Work order: Extract the text of each entry below exactly, leaving every image behind.

Records shown:
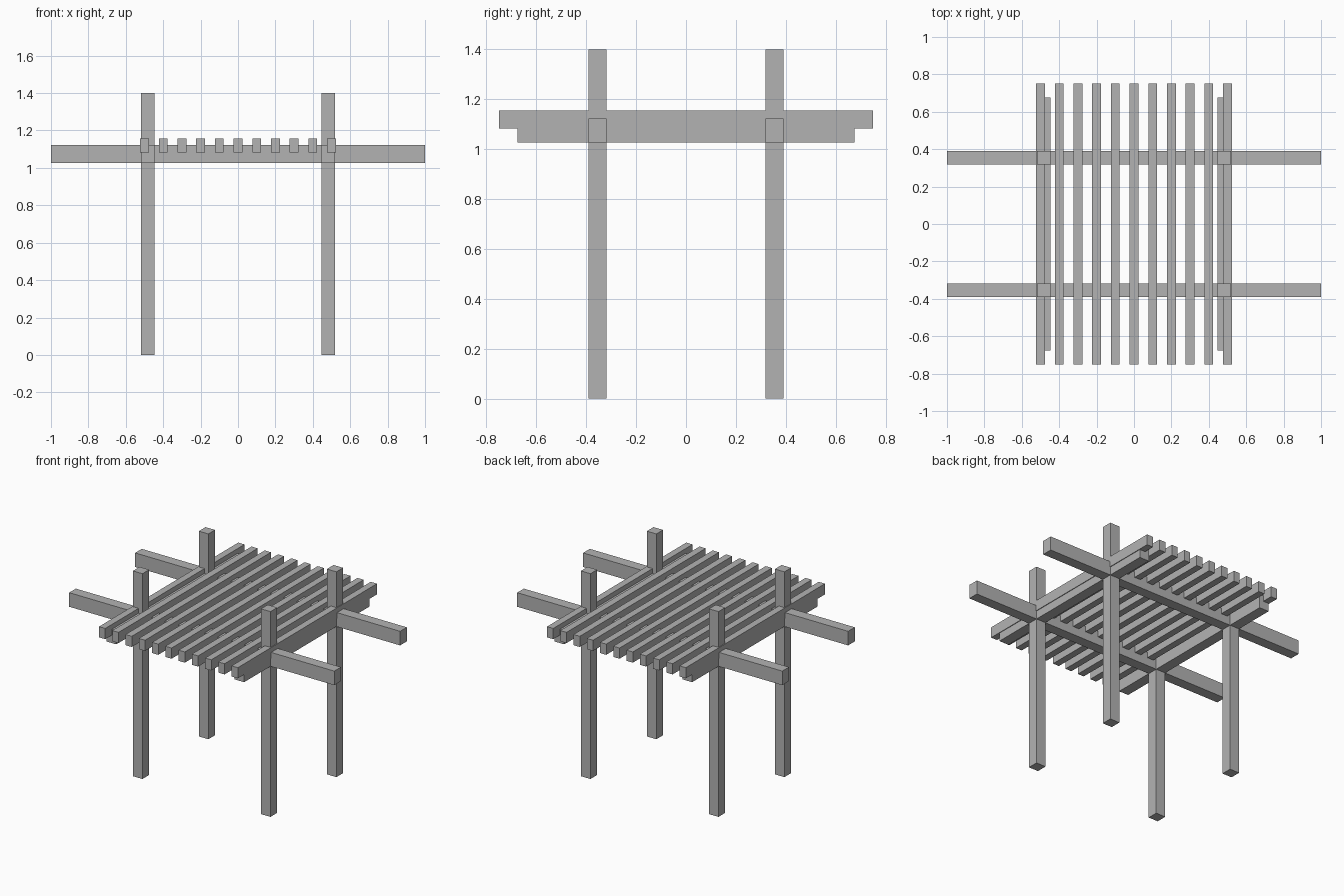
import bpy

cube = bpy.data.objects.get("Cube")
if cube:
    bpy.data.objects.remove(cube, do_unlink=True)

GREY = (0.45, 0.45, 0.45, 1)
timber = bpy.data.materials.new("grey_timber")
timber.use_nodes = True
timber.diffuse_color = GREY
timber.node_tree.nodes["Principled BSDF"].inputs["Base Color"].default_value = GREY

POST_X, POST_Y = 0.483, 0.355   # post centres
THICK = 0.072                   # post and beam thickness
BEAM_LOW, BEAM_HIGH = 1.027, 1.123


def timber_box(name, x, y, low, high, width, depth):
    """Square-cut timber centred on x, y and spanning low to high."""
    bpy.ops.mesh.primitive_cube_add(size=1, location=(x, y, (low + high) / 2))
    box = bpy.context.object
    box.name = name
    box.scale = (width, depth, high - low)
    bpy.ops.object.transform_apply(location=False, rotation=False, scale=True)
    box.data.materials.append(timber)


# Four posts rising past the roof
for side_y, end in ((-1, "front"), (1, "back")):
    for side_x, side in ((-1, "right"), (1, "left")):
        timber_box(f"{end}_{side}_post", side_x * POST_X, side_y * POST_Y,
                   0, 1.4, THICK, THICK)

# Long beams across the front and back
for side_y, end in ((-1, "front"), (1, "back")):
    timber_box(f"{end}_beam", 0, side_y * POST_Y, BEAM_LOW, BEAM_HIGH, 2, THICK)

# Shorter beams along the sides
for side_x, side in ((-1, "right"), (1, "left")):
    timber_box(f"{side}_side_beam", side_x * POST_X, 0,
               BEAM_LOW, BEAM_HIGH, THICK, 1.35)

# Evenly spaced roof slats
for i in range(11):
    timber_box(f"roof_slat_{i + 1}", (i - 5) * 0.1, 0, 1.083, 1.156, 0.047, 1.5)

Written solution:
import bpy

cube = bpy.data.objects.get("Cube")
if cube:
    bpy.data.objects.remove(cube, do_unlink=True)

GREY = (0.45, 0.45, 0.45, 1)
timber = bpy.data.materials.new("grey_timber")
timber.use_nodes = True
timber.diffuse_color = GREY
timber.node_tree.nodes["Principled BSDF"].inputs["Base Color"].default_value = GREY

POST_X, POST_Y = 0.483, 0.355   # post centres
THICK = 0.072                   # post and beam thickness
BEAM_LOW, BEAM_HIGH = 1.027, 1.123


def timber_box(name, x, y, low, high, width, depth):
    """Square-cut timber centred on x, y and spanning low to high."""
    bpy.ops.mesh.primitive_cube_add(size=1, location=(x, y, (low + high) / 2))
    box = bpy.context.object
    box.name = name
    box.scale = (width, depth, high - low)
    bpy.ops.object.transform_apply(location=False, rotation=False, scale=True)
    box.data.materials.append(timber)


# Four posts rising past the roof
for side_y, end in ((-1, "front"), (1, "back")):
    for side_x, side in ((-1, "right"), (1, "left")):
        timber_box(f"{end}_{side}_post", side_x * POST_X, side_y * POST_Y,
                   0, 1.4, THICK, THICK)

# Long beams across the front and back
for side_y, end in ((-1, "front"), (1, "back")):
    timber_box(f"{end}_beam", 0, side_y * POST_Y, BEAM_LOW, BEAM_HIGH, 2, THICK)

# Shorter beams along the sides
for side_x, side in ((-1, "right"), (1, "left")):
    timber_box(f"{side}_side_beam", side_x * POST_X, 0,
               BEAM_LOW, BEAM_HIGH, THICK, 1.35)

# Evenly spaced roof slats
for i in range(11):
    timber_box(f"roof_slat_{i + 1}", (i - 5) * 0.1, 0, 1.083, 1.156, 0.047, 1.5)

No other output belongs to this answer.